▶ [What you should do] Only the number is needed. Please count the lines below in which the word "return" occurs.

━━━ Given records ━━━

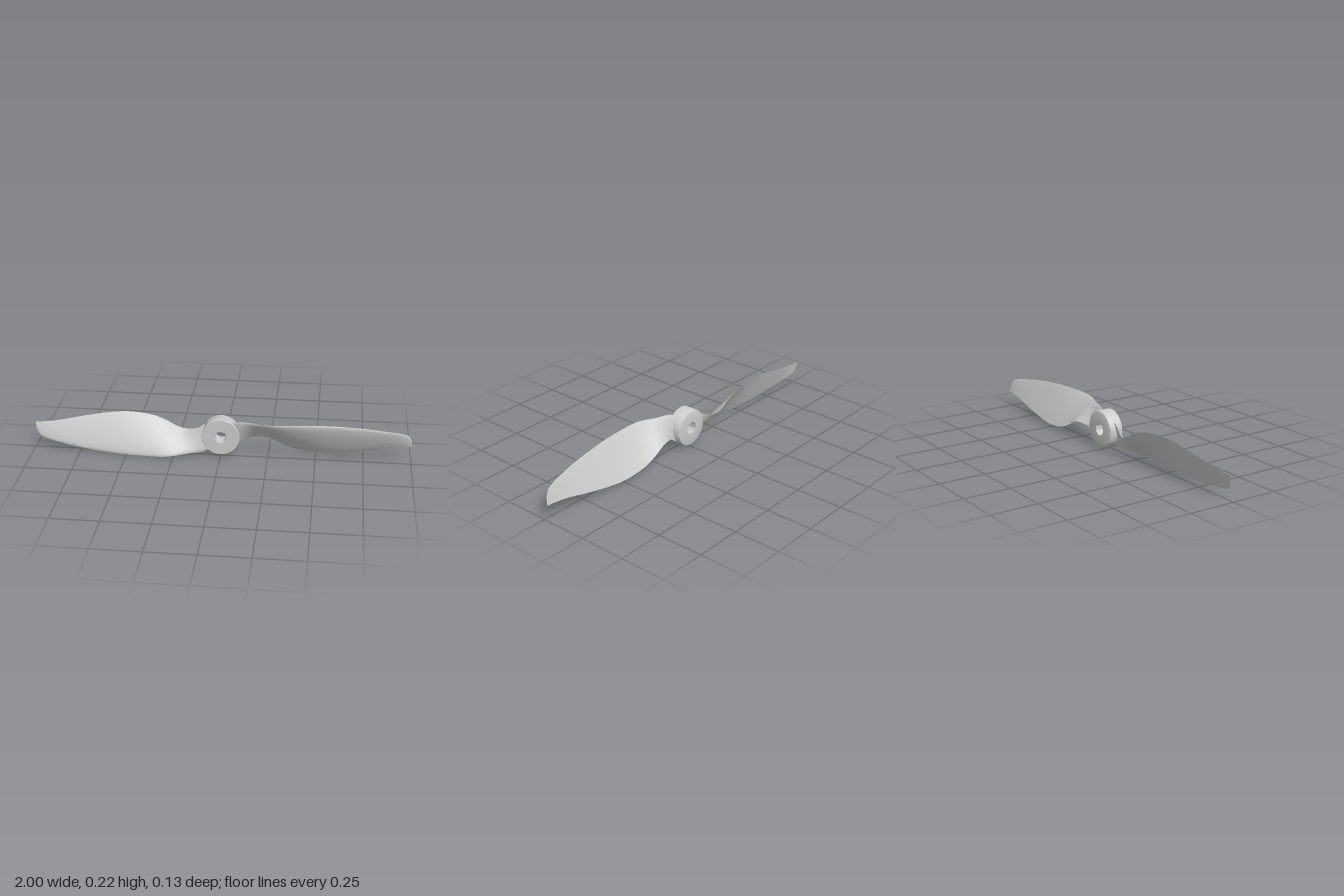
import * as THREE from 'three';
import { toCreasedNormals } from 'three/addons/utils/BufferGeometryUtils.js';

const AXIS_Y = 0.113;

// Blade stations: x, leading edge y z, trailing edge y z, bulge to front and back
const STATIONS = [
  [0.05, 0.185, -0.01, 0.06, -0.035, 0.012, 0.012],
  [0.09, 0.203, 0.008, 0.062, -0.03, 0.014, 0.012],
  [0.13, 0.208, 0.018, 0.088, -0.036, 0.014, 0.010],
  [0.19, 0.210, 0.036, 0.104, -0.058, 0.014, 0.007],
  [0.24, 0.214, 0.055, 0.095, -0.066, 0.015, 0.005],
  [0.30, 0.219, 0.063, 0.062, -0.066, 0.019, 0.003],
  [0.38, 0.222, 0.059, 0.033, -0.063, 0.022, 0.002],
  [0.50, 0.223, 0.050, 0.018, -0.056, 0.022, 0.002],
  [0.62, 0.218, 0.038, 0.027, -0.047, 0.019, 0.002],
  [0.75, 0.206, 0.025, 0.050, -0.039, 0.015, 0.002],
  [0.87, 0.188, 0.010, 0.075, -0.031, 0.010, 0.002],
  [0.95, 0.172, -0.004, 0.086, -0.028, 0.007, 0.002],
  [0.98, 0.157, -0.012, 0.088, -0.027, 0.005, 0.001],
  [0.993, 0.135, -0.017, 0.088, -0.027, 0.003, 0.001],
  [1.0, 0.105, -0.023, 0.088, -0.027, 0.001, 0.0005],
];

function bladeGeometry() {
  const curve = (pick) => new THREE.CatmullRomCurve3(
    STATIONS.map((s) => new THREE.Vector3(...pick(s))), false, 'catmullrom', 0.5);
  const lead = curve((s) => [s[0], s[1], s[2]]);
  const trail = curve((s) => [s[0], s[3], s[4]]);
  const bulge = curve((s) => [s[0], s[5], s[6]]);

  // Rounded nose, tapering to a thin trailing edge
  const foil = (u) => 1.6 * Math.sqrt(u) * (1 - u) ** 0.8 / 0.99;
  const rings = 84, half = 16, n = half * 2;
  const pos = [], index = [];
  for (let i = 0; i <= rings; i++) {
    const t = i / rings;
    const a = lead.getPoint(t), b = trail.getPoint(t), k = bulge.getPoint(t);
    const cy = b.y - a.y, cz = b.z - a.z, len = Math.hypot(cy, cz);
    for (let j = 0; j < n; j++) {
      const u = (1 - Math.cos((j / half) * Math.PI)) / 2;
      const off = foil(u) * (j <= half ? k.y : -k.z);
      pos.push(a.x, a.y + cy * u + (cz / len) * off - AXIS_Y, a.z + cz * u - (cy / len) * off);
    }
  }
  for (let i = 0; i < rings; i++) {
    for (let j = 0; j < n; j++) {
      const a = i * n + j, b = i * n + ((j + 1) % n);
      index.push(a, b, a + n, b, b + n, a + n);
    }
  }
  // Close the tip and the root
  const tip = rings * n;
  for (let j = 1; j < n - 1; j++) {
    index.push(tip, tip + j, tip + j + 1);
    index.push(0, j + 1, j);
  }
  const g = new THREE.BufferGeometry();
  g.setAttribute('position', new THREE.Float32BufferAttribute(pos, 3));
  g.setIndex(index);
  return toCreasedNormals(g, 0.9);
}

function hubGeometry() {
  const hole = 0.033, r = 0.1, back = -0.063, front = 0.014;
  const profile = [
    [hole, back], [r - 0.012, back], [r - 0.004, back + 0.003], [r, back + 0.011],
    [r, front - 0.002], [r - 0.002, front], [hole, front], [hole, back],
  ].map(([x, y]) => new THREE.Vector2(x, y));
  const g = new THREE.LatheGeometry(profile, 64);
  g.rotateX(Math.PI / 2);
  return toCreasedNormals(g, 0.5);
}

export function createModel() {
  const group = new THREE.Group();
  group.name = 'propeller';
  const material = new THREE.MeshStandardMaterial({ color: 0xcccccc });

  const hub = new THREE.Mesh(hubGeometry(), material);
  hub.name = 'hub';
  hub.position.y = AXIS_Y;
  group.add(hub);

  // Two identical blades, half a turn apart
  const blade = bladeGeometry();
  ['leftBlade', 'rightBlade'].forEach((name, i) => {
    const mesh = new THREE.Mesh(blade, material);
    mesh.name = name;
    mesh.position.y = AXIS_Y;
    mesh.rotation.z = i * Math.PI;
    group.add(mesh);
  });
  return group;
}
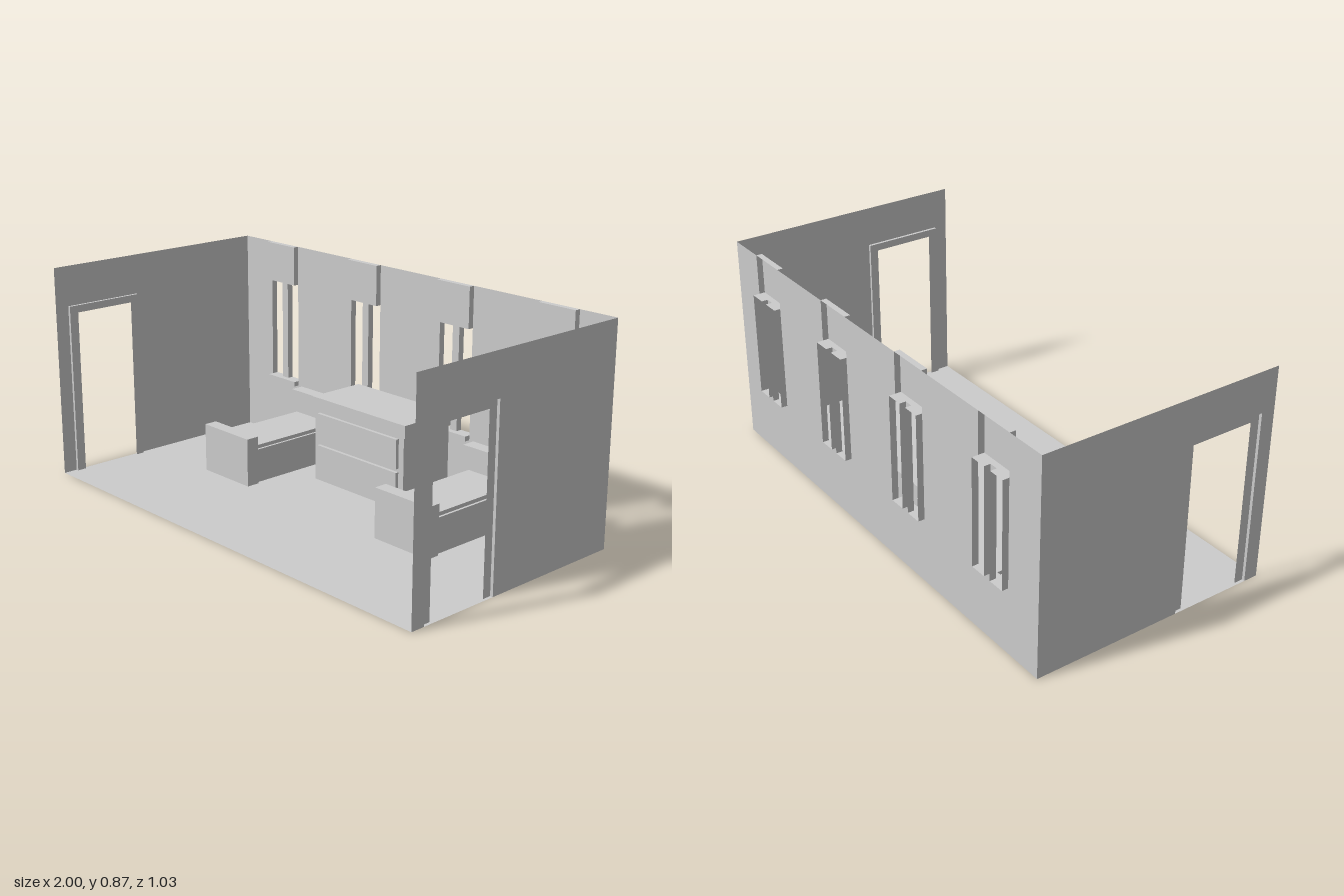
import * as THREE from 'three';

const W = 1, H = 0.865, BACK = -0.487, FRONT = 0.513;
const material = new THREE.MeshStandardMaterial({ color: 0xcccccc, side: THREE.DoubleSide });

// Box between two corners; faces listed in "open" are left out
const FACES = ['right', 'left', 'top', 'bottom', 'front', 'back'];
function box(parent, name, [x0, x1], [y0, y1], [z0, z1], open = []) {
  const g = new THREE.BoxGeometry(x1 - x0, y1 - y0, z1 - z0);
  const all = Array.from(g.index.array);
  g.setIndex(FACES.flatMap((f, i) => (open.includes(f) ? [] : all.slice(i * 6, i * 6 + 6))));
  g.clearGroups();
  g.translate((x0 + x1) / 2, (y0 + y1) / 2, (z0 + z1) / 2);
  const m = new THREE.Mesh(g, material);
  m.name = name;
  parent.add(m);
  return m;
}

function group(parent, name) {
  const g = new THREE.Group();
  g.name = name;
  parent.add(g);
  return g;
}

// Flat panel facing +z on the back wall plane
function panel(parent, name, [x0, x1], [y0, y1]) {
  const g = new THREE.PlaneGeometry(x1 - x0, y1 - y0);
  g.translate((x0 + x1) / 2, (y0 + y1) / 2, BACK);
  const m = new THREE.Mesh(g, material);
  m.name = name;
  parent.add(m);
}

// Upright arch-like sheet in the z-y plane: outer rectangle with a doorway cut from the floor
function doorSheet(parent, name, x, [z0, z1], h, [d0, d1], dh) {
  const pts = [[z0, 0], [d0, 0], [d0, dh], [d1, dh], [d1, 0], [z1, 0], [z1, h], [z0, h]];
  const g = new THREE.ShapeGeometry(new THREE.Shape(pts.map(p => new THREE.Vector2(...p))));
  g.rotateY(-Math.PI / 2);
  g.translate(x, 0, 0);
  const m = new THREE.Mesh(g, material);
  m.name = name;
  parent.add(m);
}

// Side wall with a doorway and a slightly recessed frame
function sideWall(parent, name, s) {
  const g = group(parent, name);
  const outer = [0.121, 0.455], inner = [0.157, 0.417], inset = 0.988;
  doorSheet(g, 'wall', s * W, [BACK, FRONT], H, outer, 0.7);
  doorSheet(g, 'doorFrame', s * inset, outer, 0.7, inner, 0.67);
  const xs = s > 0 ? [inset, W] : [-W, -inset];
  box(g, 'doorReveal', xs, [0, 0.7], outer, ['left', 'right', 'bottom']);
}

// Two-pane window: inner blind box and sill, outer pane surrounds
function windowUnit(parent, cx) {
  const g = group(parent, 'window');
  const half = 0.085, mull = 0.017, inside = BACK + 0.024, outside = BACK - 0.026;
  const full = [cx - half, cx + half];
  panel(g, 'wallBelow', full, [0, 0.25]);
  panel(g, 'mullion', [cx - mull, cx + mull], [0.27, 0.7]);
  box(g, 'blindBox', full, [0.7, H], [BACK, inside], ['back']);
  box(g, 'sill', full, [0.25, 0.27], [BACK, inside]);
  for (const xs of [[cx - half, cx - mull], [cx + mull, cx + half]])
    box(g, 'paneSurround', xs, [0.27, 0.7], [outside, BACK], ['front', 'back']);
}

function bed(parent, cx) {
  const g = group(parent, 'bed');
  const span = h => [cx - h, cx + h];
  box(g, 'headboard', span(0.144), [0, 0.25], [BACK, -0.43]);
  box(g, 'footboard', span(0.135), [0, 0.2], [0, 0.055]);
  box(g, 'bedFrame', span(0.123), [0, 0.14], [-0.43, 0]);
  box(g, 'mattress', span(0.113), [0.14, 0.155], [-0.43, 0]);
}

function dresser(parent) {
  const g = group(parent, 'dresser');
  box(g, 'body', [-0.25, 0.25], [0, 0.3], [-0.46, -0.21]);
  box(g, 'dresserTop', [-0.26, 0.26], [0.3, 0.352], [-0.46, -0.205]);
  for (const ys of [[0.03, 0.155], [0.17, 0.29]])
    box(g, 'drawer', [-0.223, 0.223], ys, [-0.21, -0.196]);
}

export function createModel() {
  const room = new THREE.Group();
  room.name = 'room';

  // Floor
  const floorGeo = new THREE.PlaneGeometry(2 * W, FRONT - BACK);
  floorGeo.rotateX(-Math.PI / 2);
  floorGeo.translate(0, 0, (FRONT + BACK) / 2);
  const floor = new THREE.Mesh(floorGeo, material);
  floor.name = 'floor';
  room.add(floor);

  // Side walls
  sideWall(room, 'leftWall', 1);
  sideWall(room, 'rightWall', -1);

  // Back wall: full-height strips between the windows
  const backWall = group(room, 'backWall');
  const centres = [-0.75, -0.25, 0.25, 0.75];
  let x = -W;
  for (const c of centres) {
    panel(backWall, 'wallStrip', [x, c - 0.085], [0, H]);
    windowUnit(backWall, c);
    x = c + 0.085;
  }
  panel(backWall, 'wallStrip', [x, W], [0, H]);

  // Furniture
  bed(room, -0.5);
  bed(room, 0.5);
  dresser(room);
  return room;
}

━━━

▶ [Answer to the exercise] 6